My father, Nathan was born in Koronetz, Vilna on October 27, 1887. He had escaped from Lithuania to avoid the Russian Army and arrived in Saint John, New Brunswick in 1906. While others on the boat kept going West, my father settled permanently in Saint John. My mother, Mary Hains, arrived from Lithuania about the same time, and in 1911 they were married. They kept an Orthodox Jewish home and were very involved in the small Jewish Community. I was born in Saint John on November 6, 1921.

Marcia's father, Charles Duboff, came to Winnipeg with his parents around 1912. His parents did not find Winnipeg religious enough and quickly returned to Russia, leaving their son behind. He went to work in Morden for his Rabinovitch uncles and subsequently returned to Winnipeg. Marcia's mother, Eva Weisman, was born in Bessarabia and at the age of 18 left for Buenos Aires, Argentina and a year later moved to Winnipeg. In 1919 she and Charles were married and in 1922 Marcia was born.
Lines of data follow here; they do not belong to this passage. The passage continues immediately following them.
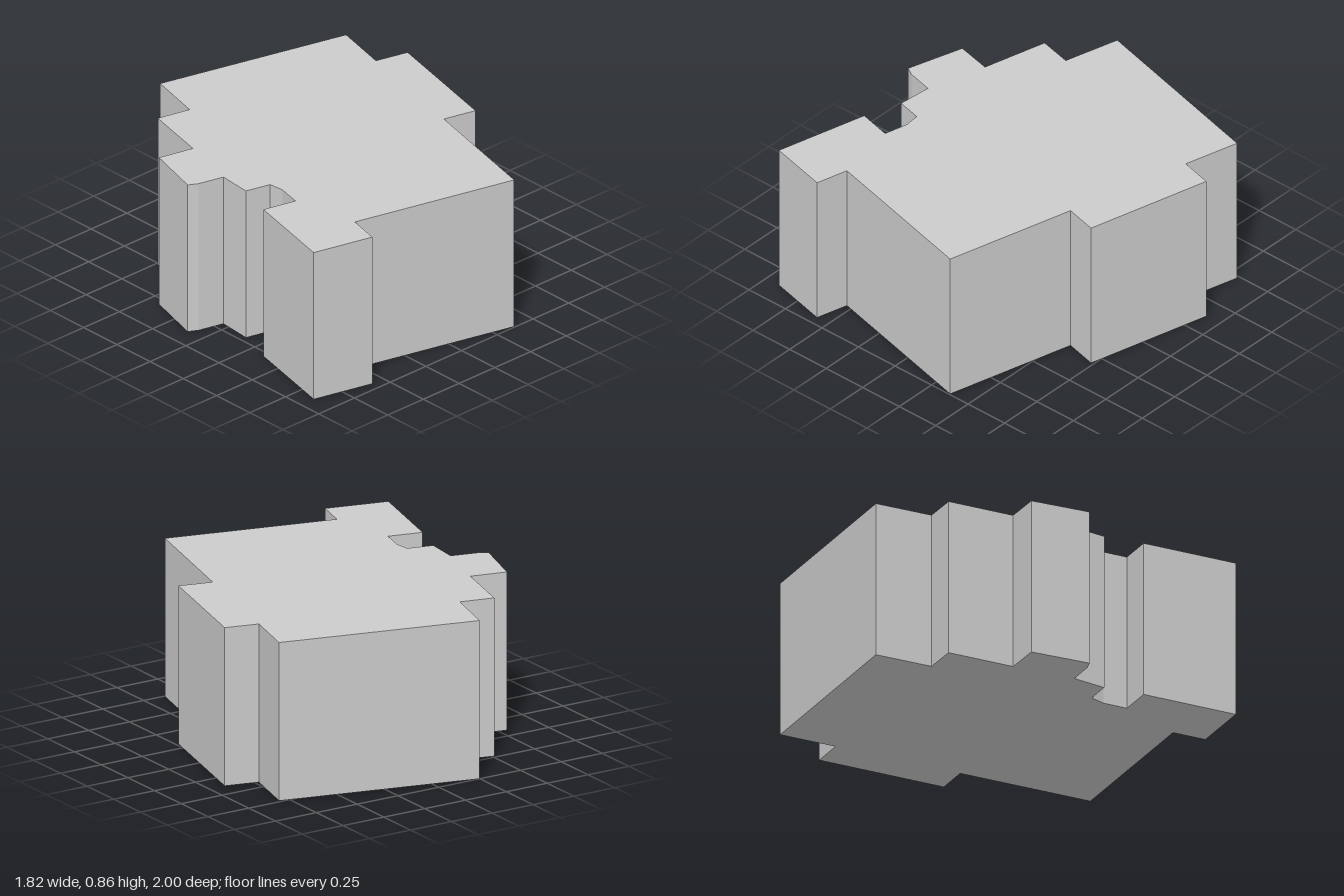
import * as THREE from 'three';

// Building outline seen from above as [x, z], starting at the back corner
const OUTLINE = [
  [-0.25, -1.0], [0.805, -0.735], [0.727, -0.427], [0.907, -0.382],
  [0.735, 0.315], [0.555, 0.27], [0.373, 0.995], [-0.533, 0.77],
  [-0.578, 0.95], [-0.912, 0.868], [-0.785, 0.352], [-0.602, 0.397],
  // small curved recess on the right side
  [-0.57, 0.265], [-0.578, 0.18],
  [-0.715, 0.146], [-0.698, -0.042],
  // bay with a clipped corner
  [-0.84, -0.077], [-0.89, -0.105], [-0.797, -0.42],
  [-0.602, -0.375], [-0.513, -0.735], [-0.33, -0.692],
];
const HEIGHT = 0.855;

export function createModel() {
  const model = new THREE.Group();
  model.name = 'building';

  // Flat-roofed block raised straight up from the outline
  const footprint = new THREE.Shape(OUTLINE.map(([x, z]) => new THREE.Vector2(x, -z)));
  const geometry = new THREE.ExtrudeGeometry(footprint, { depth: HEIGHT, bevelEnabled: false });
  geometry.rotateX(-Math.PI / 2);

  const material = new THREE.MeshStandardMaterial({ color: 0xcccccc, flatShading: true });
  const block = new THREE.Mesh(geometry, material);
  block.name = 'buildingBlock';
  model.add(block);
  return model;
}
I attended Mount Allison University, where I had three great years — I played basketball, played clarinet in my band, "Meltzer's Marauders", and was active in Young Judea. After three years, I decided to study law and earned my Law Degree at the University of New Brunswick School of Law in 1946.

While in Young Judea, I was asked whether I would like to correspond with a beautiful young lady in Winnipeg, Marcia Duboff. We began writing letters and, through our years of corresponding, developed a wonderful friendship. Just before starting Law School, my father suggested I take a short vacation — I decided to go to Winnipeg. I arrived on a Sunday and by Tuesday, Marcia and I were engaged. We were married in Winnipeg in December, 1945 and after I had finished law school in Saint John, we moved back to Winnipeg.

I was unable to find employment in a Law Office so I and my friend Dan Zaharia, a Ukrainian real estate agent, decided to open an office together — he would sell houses and I would do the secretarial and legal work. A year later Earl Essers joined me and the law firm of "Meltzer & Essers" was born. The furniture was supplied by Saul Silverberg at no cost.

Soon after coming to Winnipeg, I became involved with B'nai Brith, and served in many positions including President of District Grand Lodge No. 6, which encompassed 8 states and 4 provinces and had close to 50,000 members. I am proud to be the only Canadian to have served as President of that district, and to have been a member of the Board of Governors of B'nai Brith International. I thoroughly enjoyed my involvement with this organization and the opportunities to travel and meet many people worldwide.

Community life has always been very important to me. I have served as President of the Winnipeg Jewish Community Council. Mayor Bill Norrie asked me to serve on a Committee for Cross-Cultural Relations, and I was pleased to serve. I was involved with the Jewish National Fund and served as the Chair of one of the first Negev Dinners. I have also served on the Board of The Sharon Home, and on the Grants and Scholarship Committees of The Jewish Foundation of Manitoba where I presently sit on the Board of Governors.

The Meltzer-Duboff clan consists of 3 children and 7 grandchildren. Charles (Chuck), married to Maxine, has 3 children. Marvin and his wife Ruthie have 2 children, and Sheila and her husband, Arthur Fox, have 2 children. With all my activity in the community, I am proud to say that Marcia has always supported me and has provided a warm, caring home for our family. She is a sweetheart, a delightful, compassionate person — and a fabulous cook!

I think this community is unparalleled in its activities and accomplishments. While I miss the community life of the past with its many thriving organizations, I believe that the Campus is important and relevant for community life of today. I am thrilled to see various agencies working together on common objectives. Still, I am nervous about the present generation — how will we get them interested enough to carry on? Have we instilled values that will last? I wish for future generations the same joy and fulfillment that I have derived from Jewish community life.